What makes Brookhaven stand out from the likes of Arizona Sunshine is the creepy atmosphere, exhilarating gunplay and gritty visuals. We particularly liked the way you could shine the torch on the gun as you pull the trigger and see the whole firing mechanism in action. Brrrrrrap!
You might also like › the 10 best Oculus Rift games
Remember how addictive the simplistic fun of Wii Sports was the first time you played it? Rec Room is like that for Vive – only better.
Rock up in the locker room – having customised your character – and you’ll meet fellow gamers from around the world. Drop a fist bump to partner up and, before you know it, you’ll be lobbing dodgeballs and waving paddles like old pals.
The graphics are very Wii and the fun is active, clean and intuitive – making it a hit for the kids and nan alike.
First-person melee combat is an obvious choice for VR – but Vanishing Realms still stands out as a magical take on virtual reality role-play.
Aside from wielding your sword in the face of huge, mythical monsters, the game will see you hunting for treasure, solving mysteries and more – all using real-life movements to control where you stroll through the vast Vanishing Realms world.
It’s the sort of immersive gameplay that VR was made for, with battles that feel heart-poundingly real and little touches that only pull you further in. Really, this is one that has to be played to be believed.
The Solus Project
Single-player adventure games aren’t to every taste, but The Solus Project is less a game, more a story that you play through.
Set on a diverse, apparently empty alien planet, you stroll through your ship’s wreckage in search of survival and secrets – and, while the concept might not be a first, the execution is second to none.
From a dynamic environment and climate that’ll see you running from tornadoes to seamless mechanics and clever room-scale integration, Solus is beautiful to look at and even better to play. Just be ready to lose hours of your life.
Eleven: Table Tennis VR

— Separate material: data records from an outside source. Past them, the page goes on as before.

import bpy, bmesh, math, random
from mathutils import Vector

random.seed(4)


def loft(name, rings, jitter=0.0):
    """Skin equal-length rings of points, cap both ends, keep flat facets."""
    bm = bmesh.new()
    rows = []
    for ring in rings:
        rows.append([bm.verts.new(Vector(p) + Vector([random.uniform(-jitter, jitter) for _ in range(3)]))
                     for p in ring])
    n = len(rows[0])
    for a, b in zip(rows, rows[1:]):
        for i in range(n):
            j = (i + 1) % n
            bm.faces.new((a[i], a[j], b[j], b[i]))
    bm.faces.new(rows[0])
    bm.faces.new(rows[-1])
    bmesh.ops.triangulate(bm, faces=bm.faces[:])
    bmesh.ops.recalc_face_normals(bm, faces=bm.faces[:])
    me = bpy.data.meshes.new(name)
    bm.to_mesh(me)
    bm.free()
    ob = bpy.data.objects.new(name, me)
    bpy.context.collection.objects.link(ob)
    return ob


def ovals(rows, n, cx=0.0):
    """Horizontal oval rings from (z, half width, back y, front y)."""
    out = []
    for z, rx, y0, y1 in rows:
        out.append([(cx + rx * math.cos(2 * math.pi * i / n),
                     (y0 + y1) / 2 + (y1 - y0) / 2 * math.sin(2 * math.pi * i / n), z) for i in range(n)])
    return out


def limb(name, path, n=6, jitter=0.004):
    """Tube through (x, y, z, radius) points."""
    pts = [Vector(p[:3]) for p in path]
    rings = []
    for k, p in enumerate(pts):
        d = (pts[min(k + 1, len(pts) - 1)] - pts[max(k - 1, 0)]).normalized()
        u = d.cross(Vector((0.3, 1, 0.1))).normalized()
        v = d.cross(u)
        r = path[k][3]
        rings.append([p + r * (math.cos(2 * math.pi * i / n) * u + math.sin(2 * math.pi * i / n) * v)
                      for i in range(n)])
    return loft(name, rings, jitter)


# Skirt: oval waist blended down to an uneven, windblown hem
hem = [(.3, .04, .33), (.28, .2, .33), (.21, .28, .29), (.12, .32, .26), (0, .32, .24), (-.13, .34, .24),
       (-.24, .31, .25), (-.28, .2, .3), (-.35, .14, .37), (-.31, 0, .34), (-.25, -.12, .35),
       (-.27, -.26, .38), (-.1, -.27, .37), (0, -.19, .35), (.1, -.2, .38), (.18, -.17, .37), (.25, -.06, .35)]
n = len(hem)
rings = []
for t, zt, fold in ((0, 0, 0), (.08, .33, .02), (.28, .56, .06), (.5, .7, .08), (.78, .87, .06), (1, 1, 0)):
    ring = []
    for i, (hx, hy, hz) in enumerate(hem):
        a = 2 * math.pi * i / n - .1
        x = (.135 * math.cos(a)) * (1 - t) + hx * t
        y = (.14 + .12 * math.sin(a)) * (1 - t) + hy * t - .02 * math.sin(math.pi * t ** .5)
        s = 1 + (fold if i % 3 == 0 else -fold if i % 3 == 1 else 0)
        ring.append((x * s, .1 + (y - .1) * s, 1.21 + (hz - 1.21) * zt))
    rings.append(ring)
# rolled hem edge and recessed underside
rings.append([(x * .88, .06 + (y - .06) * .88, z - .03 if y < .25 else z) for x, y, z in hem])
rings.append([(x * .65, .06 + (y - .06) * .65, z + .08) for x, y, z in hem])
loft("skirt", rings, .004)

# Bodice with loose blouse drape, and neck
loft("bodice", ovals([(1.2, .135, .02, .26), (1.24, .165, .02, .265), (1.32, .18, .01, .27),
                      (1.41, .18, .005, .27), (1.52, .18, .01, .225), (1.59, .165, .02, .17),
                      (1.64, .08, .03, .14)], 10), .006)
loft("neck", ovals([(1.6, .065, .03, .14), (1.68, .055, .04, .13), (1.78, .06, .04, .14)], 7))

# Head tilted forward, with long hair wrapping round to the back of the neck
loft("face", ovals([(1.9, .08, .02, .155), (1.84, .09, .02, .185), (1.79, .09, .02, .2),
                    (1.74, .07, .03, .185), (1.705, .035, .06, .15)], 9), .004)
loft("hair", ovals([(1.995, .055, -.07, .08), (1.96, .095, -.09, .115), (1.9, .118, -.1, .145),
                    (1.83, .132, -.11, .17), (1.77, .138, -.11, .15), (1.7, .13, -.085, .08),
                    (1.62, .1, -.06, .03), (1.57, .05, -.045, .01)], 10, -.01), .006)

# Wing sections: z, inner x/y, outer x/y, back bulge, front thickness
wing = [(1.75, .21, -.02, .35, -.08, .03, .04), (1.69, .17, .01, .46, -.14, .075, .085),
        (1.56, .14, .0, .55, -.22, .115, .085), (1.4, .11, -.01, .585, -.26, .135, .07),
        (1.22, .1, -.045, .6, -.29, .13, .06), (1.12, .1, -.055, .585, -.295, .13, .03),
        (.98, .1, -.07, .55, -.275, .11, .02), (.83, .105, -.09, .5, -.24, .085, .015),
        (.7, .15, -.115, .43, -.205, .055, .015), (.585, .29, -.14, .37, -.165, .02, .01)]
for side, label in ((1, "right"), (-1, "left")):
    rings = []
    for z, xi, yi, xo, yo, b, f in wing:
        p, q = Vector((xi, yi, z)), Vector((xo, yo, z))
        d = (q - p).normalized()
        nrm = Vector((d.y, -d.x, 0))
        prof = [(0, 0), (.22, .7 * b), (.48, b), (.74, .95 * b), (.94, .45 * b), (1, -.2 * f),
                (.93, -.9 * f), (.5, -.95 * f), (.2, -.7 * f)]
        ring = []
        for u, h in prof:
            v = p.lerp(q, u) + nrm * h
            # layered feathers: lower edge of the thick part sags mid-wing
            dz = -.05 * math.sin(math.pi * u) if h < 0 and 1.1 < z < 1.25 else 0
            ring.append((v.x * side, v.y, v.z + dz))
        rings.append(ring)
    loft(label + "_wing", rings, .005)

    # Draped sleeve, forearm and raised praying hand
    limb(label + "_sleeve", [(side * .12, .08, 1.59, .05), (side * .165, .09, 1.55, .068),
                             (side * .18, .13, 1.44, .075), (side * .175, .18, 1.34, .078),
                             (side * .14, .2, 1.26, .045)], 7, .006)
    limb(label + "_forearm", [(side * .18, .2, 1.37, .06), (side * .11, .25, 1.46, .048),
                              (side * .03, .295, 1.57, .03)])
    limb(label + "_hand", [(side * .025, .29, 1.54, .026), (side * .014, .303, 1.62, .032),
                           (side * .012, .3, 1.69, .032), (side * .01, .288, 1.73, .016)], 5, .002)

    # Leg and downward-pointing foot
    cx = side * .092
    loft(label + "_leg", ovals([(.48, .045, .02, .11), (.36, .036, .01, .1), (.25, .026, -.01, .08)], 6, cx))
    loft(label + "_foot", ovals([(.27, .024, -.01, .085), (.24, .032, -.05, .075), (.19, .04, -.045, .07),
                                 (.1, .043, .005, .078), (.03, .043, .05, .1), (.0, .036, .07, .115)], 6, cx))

Pluck your paddle from the air and prepare to serve: Eleven takes a simple concept and makes it devilishly addictive, largely thanks to highly accurate physics modelling.
Seriously, play Table Tennis VR and you’ll soon forget that you’re not really standing in front of a big green table in the garage. Everything from the ball’s bounces to the backspin feels identical to the real thing.
Yes, you could focus on improving your technique but, really, this is just an incredible example of technology emulating reality to the point of amazement. It’s unexpectedly absorbing and bound to baffle elderly relatives, which is always the mark of a game well made.
Imagine Battlefield or Call of Duty. Now imagine yourself dropped into the middle of the battleground. Now strap on your Vive headset and play Onward: you’ll find it’s better than your imagination.
A multiplayer setup means you’ll need skill, teamwork and a bit of luck to get by – and you’ll soon find that first-person shooters are a whole lot more terrifyting when strapped to your face. Sound is used to great, immersive effect, too, with team-mates’ voices and noises coming from all around, drawing your attention and disorientating as in real life.
There’s a steep learning curve but, with natural controls and a community that’s more welcoming than in many online shooters, Onward is one you’ll want to stick with – especially as ongoing development should only make it better.